We are fortunate to work on a broad and varied range of cars, many of which have remarkable stories behind them. An important and fascinating part of restoration is the research needed to ensure authenticity and to appreciate elements and finishes which require conservation. Tracing and understanding a car’s history can be hugely important to achieve this.
Below is a brief selection of cars we have worked on embracing this ethos. We are lucky enough to possess original period photographs of these cars, giving us the rare opportunity to compare them to current photographs.
This stunning Astura carries “Bocca” coachwork by Pininfarina. This coachwork takes its name from the dealership which commissioned the production and was a close family friend of Lancia. Only six cars carried this particular style of coachwork, of which only four survive. This car is one of only two built on the long chassis. The Astura is powered by a narrow angle 2.9 litre V8 engine and employs Lancia’s sliding pillar front suspension. When clothed with this body the Astura was the most luxurious, elegant and expensive car produced in Italy in the 1930s.
This particular car was first registered on 17th November 1936 in the name of Navarra Viggiani, one of Mussolini’s generals. It remained on Italian soil until it was sold to the present owner in 2015. It has also retained its Italian registration number – Roma 53070 – throughout its life. This car is totally original and carries a magnificent unrestored body and interior. It still retains the original intricate cross latticed leather seats and elaborate power hood, which Sergio Farina himself designed after being soaked with the roof down in a thunderstorm between Genoa and Turin. The Farina coachwork is so elegant and striking that it makes even the best of contemporary British coachwork appear old fashioned and conservative. We have carried out a sympathetic and thorough recommissioning, ensuring the car performs like new whilst conserving its original finishes. It has since achieved multiple concours successes.
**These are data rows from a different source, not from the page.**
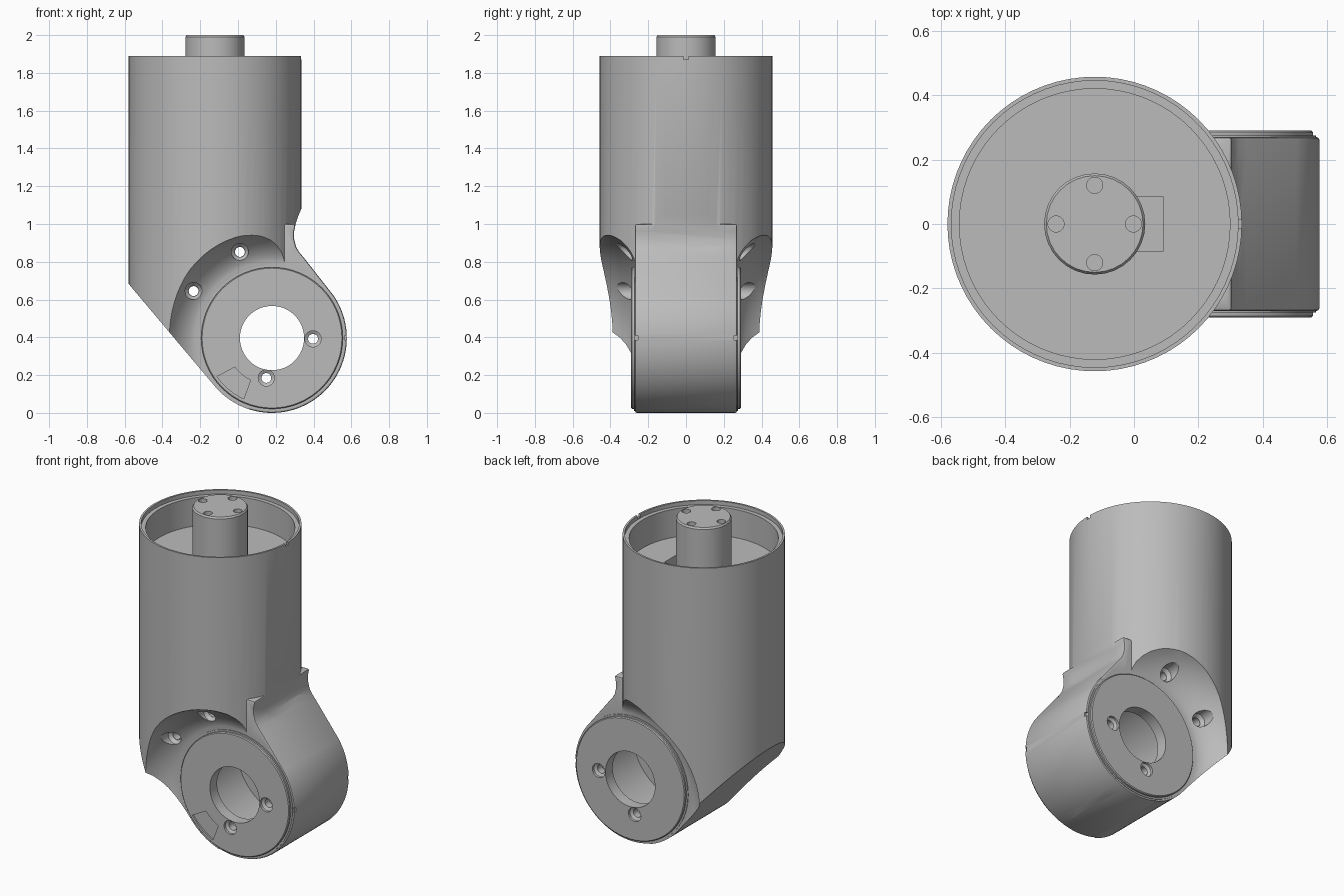
import bpy, bmesh, math
from mathutils import Vector

if "Cube" in bpy.data.objects:
    bpy.data.objects.remove(bpy.data.objects["Cube"])

grey = bpy.data.materials.new("machined_grey")
grey.use_nodes = True
grey.diffuse_color = (0.5, 0.5, 0.5, 1)
grey.node_tree.nodes["Principled BSDF"].inputs["Base Color"].default_value = (0.5, 0.5, 0.5, 1)

BARREL_X, BARREL_R = -0.122, 0.457
HUB_X, HUB_Z, HUB_R = 0.18, 0.396, 0.396


def finish(name, bm):
    bmesh.ops.recalc_face_normals(bm, faces=bm.faces)
    mesh = bpy.data.meshes.new(name)
    bm.to_mesh(mesh)
    bm.free()
    mesh.materials.append(grey)
    obj = bpy.data.objects.new(name, mesh)
    bpy.context.collection.objects.link(obj)
    return obj


def lathe(name, points, centre, axis="Z", sides=64):
    """Solid turned from (radius, height) points, capped at both ends."""
    bm = bmesh.new()
    rings = []
    for r, h in points:
        ring = []
        for i in range(sides):
            a = math.tau * i / sides
            u, v = centre[0] + r * math.cos(a), centre[1] + r * math.sin(a)
            ring.append(bm.verts.new((u, v, h) if axis == "Z" else (u, h, v)))
        rings.append(ring)
    for a, b in zip(rings, rings[1:]):
        for i in range(sides):
            j = (i + 1) % sides
            bm.faces.new((a[i], a[j], b[j], b[i]))
    bm.faces.new(rings[0])
    bm.faces.new(rings[-1])
    return finish(name, bm)


def prism(name, outline, y0, y1):
    """Extrude an x-z outline along y."""
    bm = bmesh.new()
    face = bm.faces.new([bm.verts.new((x, y0, z)) for x, z in outline])
    out = bmesh.ops.extrude_face_region(bm, geom=[face])
    bmesh.ops.translate(bm, vec=Vector((0, y1 - y0, 0)),
                        verts=[v for v in out["geom"] if isinstance(v, bmesh.types.BMVert)])
    return finish(name, bm)


def box(name, x0, x1, y0, y1, z0, z1):
    return prism(name, [(x0, z0), (x1, z0), (x1, z1), (x0, z1)], y0, y1)


def combine(obj, tool, operation="DIFFERENCE"):
    mod = obj.modifiers.new("cut", "BOOLEAN")
    mod.operation, mod.solver, mod.object = operation, "EXACT", tool
    bpy.context.view_layer.objects.active = obj
    bpy.ops.object.modifier_apply(modifier=mod.name)
    bpy.data.objects.remove(tool)


def smooth(obj, angle=30):
    bpy.ops.object.select_all(action="DESELECT")
    obj.select_set(True)
    bpy.context.view_layer.objects.active = obj
    bpy.ops.object.shade_smooth_by_angle(angle=math.radians(angle))


def hub_point(r, degrees):
    a = math.radians(degrees)
    return HUB_X + r * math.cos(a), HUB_Z + r * math.sin(a)


# Side silhouette: barrel, curved neck, round hub, sloping underside
neck = [(0.4, 1.9), (0.4, 1.14), (0.335, 1.08), (0.318, 1.04), (0.305, 1.0), (0.297, 0.96),
        (0.297, 0.92), (0.307, 0.88), (0.325, 0.85), (0.35, 0.82)]
hub_arc = [hub_point(HUB_R, 35 - 4 * i) for i in range(44)] + [hub_point(HUB_R, -139)]
silhouette = neck + hub_arc + [(-0.585, 0.69), (-0.62, 0.74), (-0.62, 1.9)]

# Housing: barrel with open cup, trimmed to the silhouette, joined to the hub slab
housing = lathe("housing", [(BARREL_R, 0.02), (BARREL_R, 1.89), (0.445, 1.89), (0.445, 1.865),
                            (0.42, 1.865), (0.42, 1.69)], (BARREL_X, 0), sides=72)
combine(housing, prism("trim", silhouette, -0.6, 0.6), "INTERSECT")
slab_outline = neck[4:] + hub_arc + [(-0.4, 0.5), (-0.3, 0.75), (-0.1, 1.0)]
slab = prism("slab", slab_outline, -0.27, 0.27)
bevel = slab.modifiers.new("edge", "BEVEL")
bevel.width, bevel.segments, bevel.limit_method, bevel.angle_limit = 0.01, 2, "ANGLE", 1.2
bpy.context.view_layer.objects.active = slab
bpy.ops.object.modifier_apply(modifier="edge")
combine(housing, slab, "UNION")

# Concave recess around the hub on both sides
recess = [(0.405, 0.27), (0.43, 0.277), (0.46, 0.293), (0.49, 0.317), (0.52, 0.35),
          (0.545, 0.39), (0.565, 0.435), (0.575, 0.48), (0.575, 0.6)]
for side in (-1, 1):
    combine(housing, lathe("recess", [(r, side * y) for r, y in recess], (HUB_X, HUB_Z), "Y", 72))

# Hub bore and edge marks
combine(housing, lathe("bore", [(0.34, -0.4), (0.34, 0.4)], (HUB_X, HUB_Z), "Y"))
for y in (-0.265, 0.265):
    combine(housing, box("mark", 0.565, 0.6, y - 0.012, y + 0.012, 0.385, 0.41))

# Housing screw holes: clearance hole plus counterbore each side
for centre in ((0.01, 0.852), (-0.235, 0.645)):
    combine(housing, lathe("drill", [(0.026, -0.6), (0.026, 0.6)], centre, "Y", 24))
    for side in (-1, 1):
        combine(housing, lathe("counterbore", [(0.028, side * 0.265), (0.045, side * 0.285),
                                               (0.045, side * 0.6)], centre, "Y", 24))

# Rim notch and cable slot in the cup floor
combine(housing, box("notch", 0.28, 0.4, -0.013, 0.013, 1.872, 1.95))
combine(housing, box("slot", 0.0, 0.09, -0.085, 0.085, 1.6, 1.75))
smooth(housing)

# Hub covers with centre opening and countersunk screw holes
for side, name in ((-1, "front_cover"), (1, "back_cover")):
    cover = lathe(name, [(0.385, side * 0.22), (0.385, side * 0.274), (0.375, side * 0.274),
                         (0.375, side * 0.285), (0.37, side * 0.29)], (HUB_X, HUB_Z), "Y")
    combine(cover, lathe("opening", [(0.17, -0.5), (0.17, 0.5)], (HUB_X, HUB_Z), "Y", 48))
    for centre in ((0.397, 0.392), (0.15, 0.185)):
        combine(cover, lathe("screw_hole", [(0.026, side * 0.1), (0.026, side * 0.265),
                                            (0.043, side * 0.275), (0.043, side * 0.5)],
                             centre, "Y", 24))
    if side < 0:
        patch = [hub_point(0.355, 215 + 5 * i) for i in range(7)]
        patch += [hub_point(0.25, 243 - 5 * i) for i in range(6)]
        combine(cover, prism("label_recess", patch, -0.4, -0.28))
    smooth(cover)

# Output shaft with four bolt holes
shaft = lathe("output_shaft", [(0.157, 1.6), (0.157, 1.99), (0.15, 2.0)], (BARREL_X, 0), sides=32)
for i in range(4):
    a = math.tau * i / 4
    centre = (BARREL_X + 0.12 * math.cos(a), 0.12 * math.sin(a))
    combine(shaft, lathe("bolt_hole", [(0.025, 1.9), (0.025, 2.1)], centre, sides=20))
smooth(shaft)
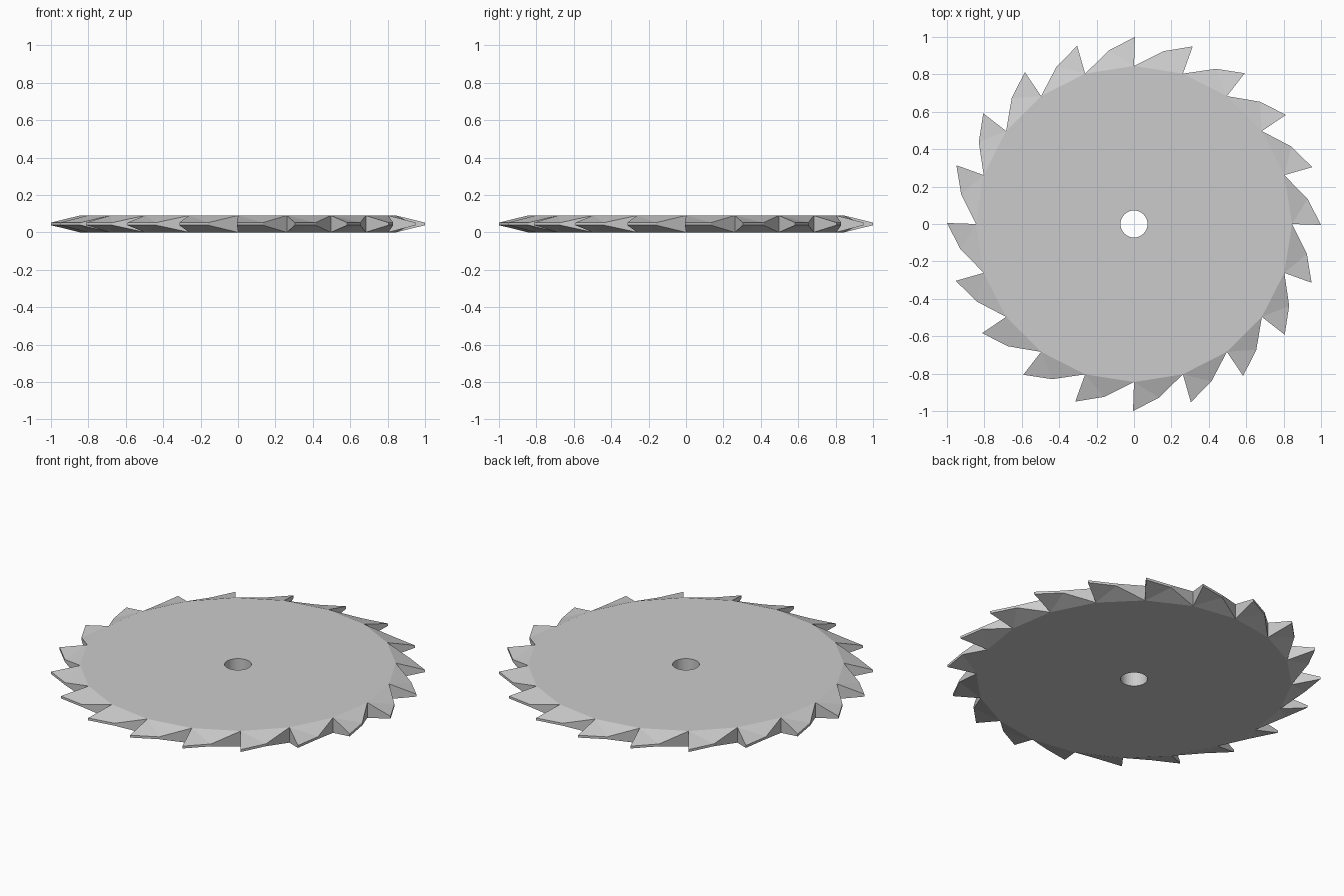
import bpy, bmesh
from math import cos, sin, radians, pi

if "Cube" in bpy.data.objects:
    bpy.data.objects.remove(bpy.data.objects["Cube"])

TEETH = 20
STEP = 2 * pi / TEETH
THICK = 0.09
EDGE = 0.007          # half thickness of the cutting edge
R_ROOT, R_TIP, R_BACK, R_HOLE = 0.845, 1.0, 0.938, 0.072

bm = bmesh.new()


def pair(r, a, z_low, z_high):
    """Lower and upper vertex at one polar position."""
    return [bm.verts.new((r * cos(a), r * sin(a), z)) for z in (z_low, z_high)]


mid = THICK / 2
root, tip, back, hole = [], [], [], []
for i in range(TEETH):
    a = i * STEP
    root.append(pair(R_ROOT, a, 0, THICK))
    tip.append(pair(R_TIP, a - radians(0.3), mid - EDGE, mid + EDGE))
    back.append(pair(R_BACK, a + radians(8.2), mid - EDGE, mid + EDGE))
    hole += [pair(R_HOLE, a, 0, THICK), pair(R_HOLE, a + STEP / 2, 0, THICK)]

for i in range(TEETH):
    j = (i + 1) % TEETH
    h = [hole[2 * i], hole[2 * i + 1], hole[(2 * i + 2) % len(hole)]]
    for s in (0, 1):
        # flat disc sector and bevelled tooth flanks
        bm.faces.new([root[i][s], root[j][s], h[2][s], h[1][s], h[0][s]])
        bm.faces.new([root[i][s], tip[i][s], back[i][s]])
        bm.faces.new([root[i][s], back[i][s], root[j][s]])
    # tooth face, back edges and arbor hole wall
    outline = [root[i], tip[i], back[i], root[j]]
    for p, q in list(zip(outline, outline[1:])) + list(zip(h, h[1:])):
        bm.faces.new([p[0], q[0], q[1], p[1]])

bmesh.ops.recalc_face_normals(bm, faces=bm.faces)
mesh = bpy.data.meshes.new("saw_blade")
bm.to_mesh(mesh)
bm.free()
blade = bpy.data.objects.new("saw_blade", mesh)
bpy.context.collection.objects.link(blade)
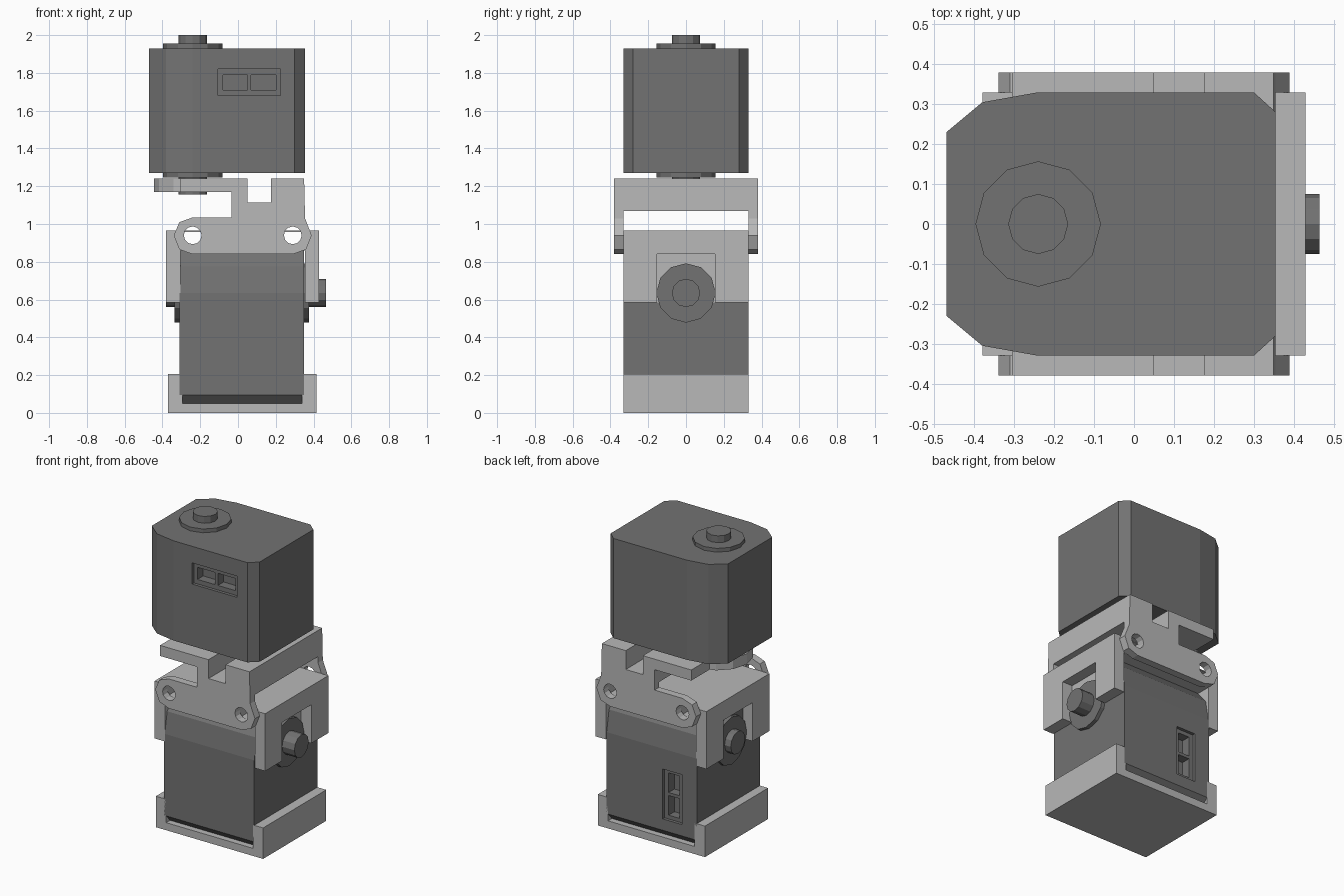
import bpy, bmesh, math
from mathutils import Matrix

if "Cube" in bpy.data.objects:
    bpy.data.objects.remove(bpy.data.objects["Cube"])


def material(name, v):
    m = bpy.data.materials.new(name)
    m.diffuse_color = (v, v, v, 1)
    m.use_nodes = True
    m.node_tree.nodes["Principled BSDF"].inputs["Base Color"].default_value = m.diffuse_color
    return m


DARK, LIGHT = material("dark_grey", 0.17), material("light_grey", 0.48)
TO_3D = {'x': lambda a, b, h: (h, a, b),
         'y': lambda a, b, h: (a, h, b),
         'z': lambda a, b, h: (a, b, h)}


def prism(name, pts, lo, hi, axis, mat=None):
    """Extrude a flat outline from lo to hi along an axis."""
    bm = bmesh.new()
    f = TO_3D[axis]
    face = bm.faces.new([bm.verts.new(f(a, b, lo)) for a, b in pts])
    ext = bmesh.ops.extrude_face_region(bm, geom=[face])
    for v in ext['geom']:
        if isinstance(v, bmesh.types.BMVert):
            v.co['xyz'.index(axis)] = hi
    bmesh.ops.recalc_face_normals(bm, faces=bm.faces)
    me = bpy.data.meshes.new(name)
    bm.to_mesh(me)
    bm.free()
    ob = bpy.data.objects.new(name, me)
    bpy.context.collection.objects.link(ob)
    if mat:
        me.materials.append(mat)
    return ob


def box(name, x0, x1, y0, y1, z0, z1):
    return prism(name, [(x0, y0), (x1, y0), (x1, y1), (x0, y1)], z0, z1, 'z')


def ring(cx, cy, r, n=12):
    return [(cx + r * math.cos(2 * math.pi * i / n),
             cy + r * math.sin(2 * math.pi * i / n)) for i in range(n)]


def cut(ob, cutter):
    cutter.hide_render = True
    mod = ob.modifiers.new("cut", 'BOOLEAN')
    mod.operation, mod.solver, mod.object = 'DIFFERENCE', 'EXACT', cutter
    with bpy.context.temp_override(object=ob, active_object=ob):
        bpy.ops.object.modifier_apply(modifier=mod.name)
    bpy.data.objects.remove(cutter)


def servo(prefix, matrix):
    # body with tapered end near the shaft and chamfered far end
    half = [(-0.47, -0.23), (-0.38, -0.305), (-0.24, -0.33),
            (0.30, -0.33), (0.355, -0.28)]
    outline = half + [(x, -y) for x, y in reversed(half)]
    body = prism(prefix + "_body", outline, 1.27, 1.93, 'z', DARK)
    # connector recess with two sockets
    cut(body, box("recess", -0.105, 0.225, -0.4, -0.31, 1.68, 1.82))
    for x in (-0.08, 0.07):
        cut(body, box("socket", x, x + 0.13, -0.4, -0.25, 1.71, 1.79))
    # collars and output shaft on both ends
    parts = [body]
    for side, z0, z1, z2 in (("top", 1.93, 1.955, 2.0), ("bottom", 1.27, 1.245, 1.155)):
        parts.append(prism(f"{prefix}_{side}_collar", ring(-0.24, 0, 0.157), z0, z1, 'z', DARK))
        parts.append(prism(f"{prefix}_{side}_shaft", ring(-0.24, 0, 0.075), z1, z2, 'z', DARK))
    for p in parts:
        p.data.transform(matrix)


# upper servo stands upright, lower one is turned onto its side
servo("upper_servo", Matrix.Identity(4))
servo("lower_servo", Matrix(((0, 0, -1, 1.62), (0, -1, 0, 0), (-1, 0, 0, 0.395), (0, 0, 0, 1))))

# base cradle
prism("base_bracket", [(-0.37, 0), (0.415, 0), (0.415, 0.205), (0.34, 0.205), (0.34, 0.05),
                       (-0.295, 0.05), (-0.295, 0.205), (-0.37, 0.205)], -0.33, 0.33, 'y', LIGHT)

# saddle bracket over the lower servo, slotted around its shafts
saddle = prism("saddle_bracket", [(-0.38, 0.585), (-0.305, 0.585), (-0.305, 0.86), (0.355, 0.86),
                                  (0.355, 0.585), (0.43, 0.585), (0.43, 0.965), (-0.38, 0.965)],
               -0.33, 0.33, 'y', LIGHT)
cut(saddle, box("slot", -1, -0.306, -0.153, 0.153, 0.4, 0.84))
cut(saddle, box("slot", 0.356, 1, -0.153, 0.153, 0.4, 0.84))

# yoke: two side plates and a stepped bridge
yoke = prism("yoke_bracket", [
    (-0.305, 1.24), (-0.305, 1.17), (-0.035, 1.17), (-0.035, 1.035), (-0.24, 1.035),
    (-0.31, 1.01), (-0.34, 0.94), (-0.31, 0.865), (-0.24, 0.84), (0.29, 0.84),
    (0.36, 0.865), (0.39, 0.94), (0.355, 1.03), (0.35, 1.24), (0.175, 1.24),
    (0.175, 1.115), (0.05, 1.115), (0.05, 1.24)], -0.38, 0.38, 'y', LIGHT)
cut(yoke, box("inside", -1, 1, -0.33, 0.33, 0.5, 1.07))

# bolt holes running through yoke and saddle
for x in (-0.24, 0.29):
    cut(yoke, prism("hole", ring(x, 0.94, 0.047), -1, 1, 'y'))
    cut(saddle, box("tunnel", x - 0.047, x + 0.047, -1, 1, 0.89, 0.958))

# rounded tongue under the upper shaft
prism("yoke_tongue", ring(-0.24, 0, 0.205), 1.17, 1.24, 'z', LIGHT)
During the early Edwardian period Renault were producing high quality cars that proved themselves as formidable racing cars, winning the very first Grand Prix event held in France in 1906. Early Renaults are very distinctive as they had the radiator mounted behind the engine. To aid cooling, the engine bay was cowled and the flywheel had blades which drew air though the radiator. This system was very effective and allowed the continued use of a “coal scuttle” type bonnet, a feature which became synonymous with the Renault make.
This car was bought new by the current Duke of Rutland’s great-grandfather and has remained within the same family since new. Very early on the Duke commissioned the Castle’s carpenter to produce wooden storage boxes for the running boards and an Auster type windscreen was also fitted. These features remain intact, fitted to the car today.
Fittingly the car is housed in the portico at Belvoir Castle. The family have a wonderful period photograph that shows the Duke’s grandfather and father travelling in the car in 1936 alongside the castle walls. For many years the car remained unused and it was the current Duke of Rutland who commissioned us to carry out a full mechanical rebuild. Since completion the Duke enjoys a drive through the Belvoir Vale on a weekly basis, come rain or shine!
Few models of car carry such an illustrious name as the Silver Ghost, having been in production since 1907. Chassis no. 120 EU is highly notable for being the last Silver Ghost produced by the Derby factory and supplied to the home market in 1925. Since then it has only had three owners from new. The car remains in wonderful original condition and strikingly its log books detail every single one of its 129,000 miles from 1929 onward.
120 EU was originally supplied with an adjustable front seat which contained occasional seats for the rear compartment, Barker dipping head lamps and a “dull polished instrument board”. The original owner was clearly an unassuming chap as he also specified no mascot or exhaust cut out.
We have undertaken very thorough mechanical repairs and servicing ensuring the car runs and performs exactly as a Silver Ghost should. We also reconstructed the original double hinged windscreen which was exchanged in the 1950s to install modern luxuries such as windscreen wipers. In 2014 120 EU completed the “1000 Mile Trial” without fault.
During the Veteran and Edwardian periods Lanchester produced high quality cars to rival Rolls-Royce and Napier. Always very strong on theoretical design they employed advanced (and often unorthodox) design. The 38hp above has an overhead valve engine, a three speed pre-select type gearbox, and worm and wheel back axle. The car’s layout is typically unusual being a Lanchester design and has the engine and gearbox mounted as one unit between the driver and front passenger. This layout requires no bonnet resulting in a very spacious car, having a relatively short wheel base.
This 1912 example was originally sold to H.H. The Maharajah of Rewa. He ordered a special 38hp state limousine with the roof incorporating ventilation louvres and an electric fan inside the dome. The entire limousine top and driver’s canopy were designed to be removable so that the car could be used as an open tourer. It remained in India until the 1960s and on its return to the UK it was restored.
It is now nearly 50 years since the car was restored, during which time its condition has deteriorated. Furthermore, restoration techniques and knowledge have evolved so we are “re-restoring” this car. We very much look forward to making comparisons to its contemporary rival, the Silver Ghost, when the car is in “tip top” order.